as a serial abuser. Savile is dead but three colleagues have been
arrested so far.
• Thedailybeast.com excerpts from Into the Fire,
a book by Dakota Meyer, the Kentuckian who won the Medal of Honor in
Afghanistan. It’s a toy chest of news tips for reporters. Here’s part of
When I got home in December, I felt like I had
landed on the moon. Kentucky is pretty much what you think: cheerful
bluegrass music like Bill Monroe, rolling countryside, good moonshine,
great bourbon and pretty girls. Greenery, lakes, the creeks and rolling
hills, forests, birds, other critters and all the farms. There’s that
genuine friendliness that comes with small towns and close-knit
families. You don’t want to act like an asshole because it will get back
to your grandmother by supper.
“Something like: ‘Well, Dakota, I hear you had some words today with that neighbor of Ellen’s sister’s boy.’
of course, was happy to see me, as were my grandparents, so that was a
good feeling. Dad didn’t give me a hard time about Ganjigal, and neither
did my leatherneck Grandpa. We just didn’t talk much about it. It was
great seeing my family and friends, but they had their own lives.
Everyone around me was excited about football, Christmas, and other
normal things; I was looking at the clapboard houses and the cars and
thinking, man — so flimsy. They wouldn’t give cover worth shit in a
“It was an exposed feeling. And where were my machine
guns? I found my old pistol and kept it around like a rabbit’s foot, but
I missed my 240s and my .50-cals something awful. It seems weird, I’m
sure, but I really just wasn’t buying it that there wasn’t some enemy
about to come over the green hills, and I felt so unprepared—I wouldn’t
be any good to protect anybody.
“I was set to soon go off to Fort Thomas, Kentucky, for PTSD therapy . . . “
Next year, we’ll commemorate the botched Bay of Pigs invasion. It
wasn’t the last time we underestimated the resilience of a far weaker
“enemy.” JFK reportedly told the Times that he would have aborted the invasion if the Times
had had the cajones to publish what it knew about preparations in
Florida and Central America. However, during the two weeks before the
invasion, the Times published stories about the preparations.
Next year, we’ll also commemorate JFK’s murder. I watched demonstrators
at our London Grosvenor Square Embassy vilify the U.S. for its role in
the Cuban missile crisis. The night of JFK’s death, crowds were back . .
. to sign a book of condolences.
• A federal judge ordered
the FBI to pay journalist Seth Rosenfeld $479,459 for court costs and
lawyers’ fees. He sued the FBI after it ignored his appropriate requests
under the Freedom of Information Act. Poynter.com says Rosenfeld will
donate the money to the First Amendment Project Project in Oakland,
Calif.
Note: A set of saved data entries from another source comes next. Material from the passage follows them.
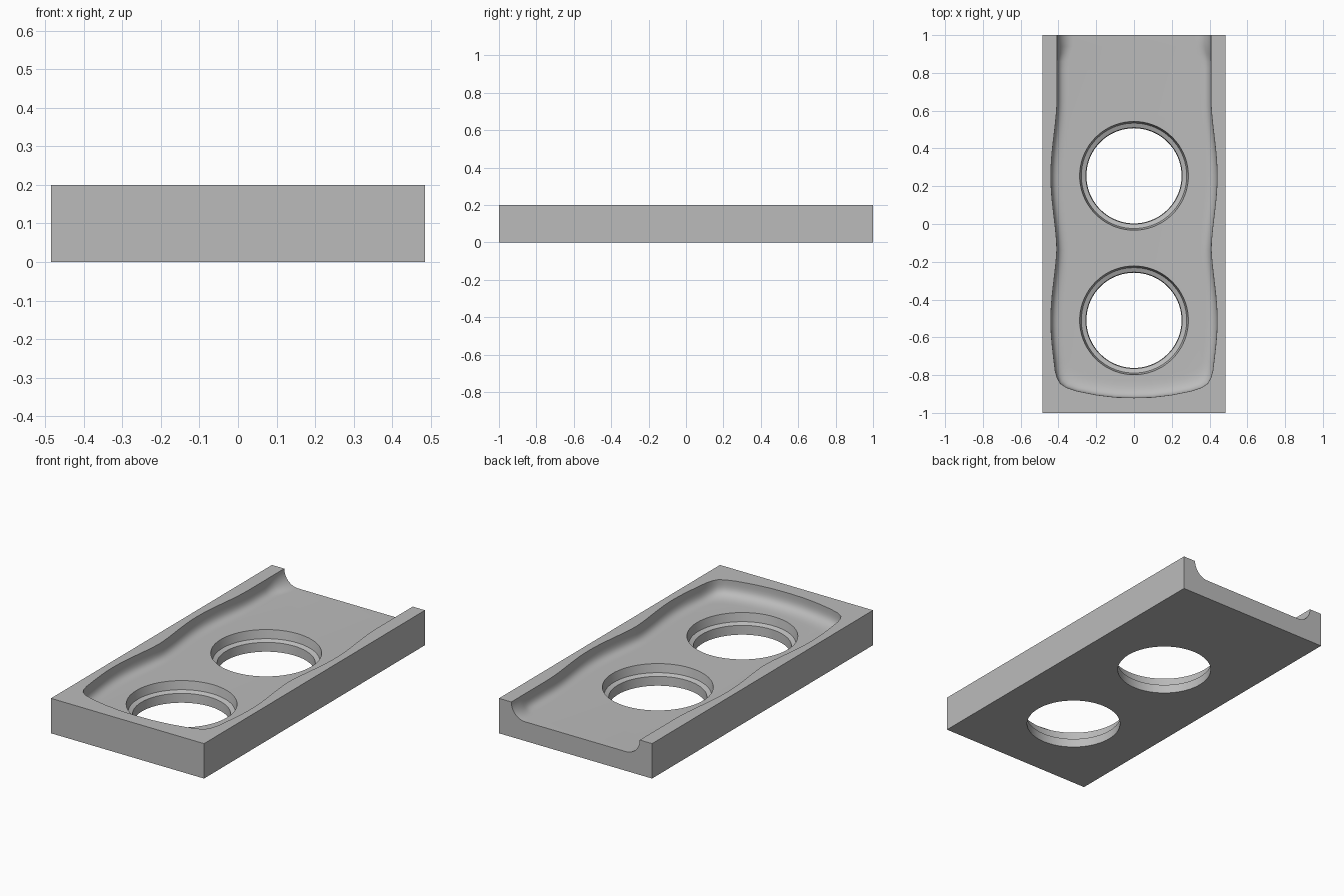
import bpy, bmesh, math

cube = bpy.data.objects.get("Cube")
if cube:
    bpy.data.objects.remove(cube, do_unlink=True)

WIDTH, LENGTH, HEIGHT = 0.97, 2.0, 0.2
FLOOR = 0.11

grey = bpy.data.materials.new("plain grey")
grey.use_nodes = True
grey.diffuse_color = (0.5, 0.5, 0.5, 1)
grey.node_tree.nodes["Principled BSDF"].inputs["Base Color"].default_value = (0.5, 0.5, 0.5, 1)


def clamp(v):
    return max(0.0, min(1.0, v))


def loft(name, rings):
    """Closed solid through a stack of rings with equal point counts."""
    bm = bmesh.new()
    rows = [[bm.verts.new(p) for p in ring] for ring in rings]
    n = len(rows[0])
    for a, b in zip(rows, rows[1:]):
        for i in range(n):
            j = (i + 1) % n
            bm.faces.new((a[i], a[j], b[j], b[i]))
    bm.faces.new(rows[0])
    bm.faces.new(rows[-1])
    bmesh.ops.recalc_face_normals(bm, faces=bm.faces)
    mesh = bpy.data.meshes.new(name)
    bm.to_mesh(mesh)
    bm.free()
    mesh.materials.append(grey)
    obj = bpy.data.objects.new(name, mesh)
    bpy.context.collection.objects.link(obj)
    return obj


def cut(target, cutter):
    cutter.hide_render = True
    mod = target.modifiers.new("cut", 'BOOLEAN')
    mod.operation = 'DIFFERENCE'
    mod.solver = 'EXACT'
    mod.object = cutter
    bpy.context.view_layer.objects.active = target
    bpy.ops.object.modifier_apply(modifier=mod.name)
    bpy.data.objects.remove(cutter, do_unlink=True)


# Block
def rectangle(z):
    x, y = WIDTH / 2, LENGTH / 2
    return [(-x, -y, z), (x, -y, z), (x, y, z), (-x, y, z)]


body = loft("tray_body", [rectangle(0), rectangle(HEIGHT)])

# Tray outline: bowed front, wavy sides bulging beside each hole, open back
HOLES = (0.255, -0.51)


def half_width(y):
    bulge = 0
    for c in HOLES:
        d = abs(y - c) / 0.43
        if d < 1:
            bulge = max(bulge, 0.5 + 0.5 * math.cos(math.pi * d))
    return 0.407 + 0.033 * bulge


half = [(0, -0.92), (0.1, -0.917), (0.2, -0.905), (0.3, -0.885),
        (0.36, -0.865), (0.39, -0.845), (0.407, -0.815)]
steps = 48
for i in range(1, steps + 1):
    y = -0.815 + 1.915 * i / steps
    half.append((half_width(y), y))
outline = [(-x, y) for x, y in reversed(half[1:])] + half


def tray_ring(angle, z):
    """Outline drawn inward: steep walls, a wide round fillet at the open back."""
    s = 1 - math.cos(angle)
    ring = []
    for x, y in outline:
        back = clamp((y - 0.87) / 0.08)
        inset = (1 - back) * 0.06 * s ** 1.8 + back * 0.09 * s
        front = clamp((-0.7 - y) / 0.15)
        ring.append((x * (1 - inset / 0.42), y + 1.5 * inset * front, z))
    return ring


rings = [tray_ring(0, HEIGHT + 0.05)]
levels = 10
for i in range(levels + 1):
    a = math.pi / 2 * i / levels
    rings.append(tray_ring(a, HEIGHT - (HEIGHT - FLOOR) * math.sin(a)))
cut(body, loft("tray_cutter", rings))

# Stepped round holes
profile = [(0.288, 0.16), (0.288, FLOOR), (0.279, 0.062),
           (0.255, 0.052), (0.252, 0.0), (0.252, -0.05)]
sides = 72
for cy in HOLES:
    circles = [[(r * math.cos(2 * math.pi * i / sides),
                 cy + r * math.sin(2 * math.pi * i / sides), z)
                for i in range(sides)] for r, z in profile]
    cut(body, loft("hole_cutter", circles))

# Smooth the curved walls, keep the edges sharp
bpy.ops.object.select_all(action='DESELECT')
body.select_set(True)
bpy.context.view_layer.objects.active = body
bpy.ops.object.shade_smooth_by_angle(angle=math.radians(30))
It handled his case pro bono for 20 years. That’s chump change to
the bureau and it costs individual agents nothing for blowing him off.
Meanwhile, news organizations say broad resistance to FOIA requests has
worsened throughout the federal government under Obama.
is going digital-only next year, in keeping with boss Tina Brown’s
changing reading habits. She says she doesn’t even look at newsstands
any longer; everything she wants is on her Kindle. Of course, she’ll
fire people. Newsweek always was No. 2 to Time
Magazine which continues its print edition. I’ve ignored giveaway
offers from both magazines for years. It isn’t print, it’s their
content. My choice? The Economist’s weekly U.S. print edition.
ABC said his family was unaware of film director Tony Scott’s brain
cancer when he jumped off a bridge in August and died. Now, ABC admits
its original unverified and uncorroborated story was wrong. There was no
brain cancer. It only took two months to admit and correct the error.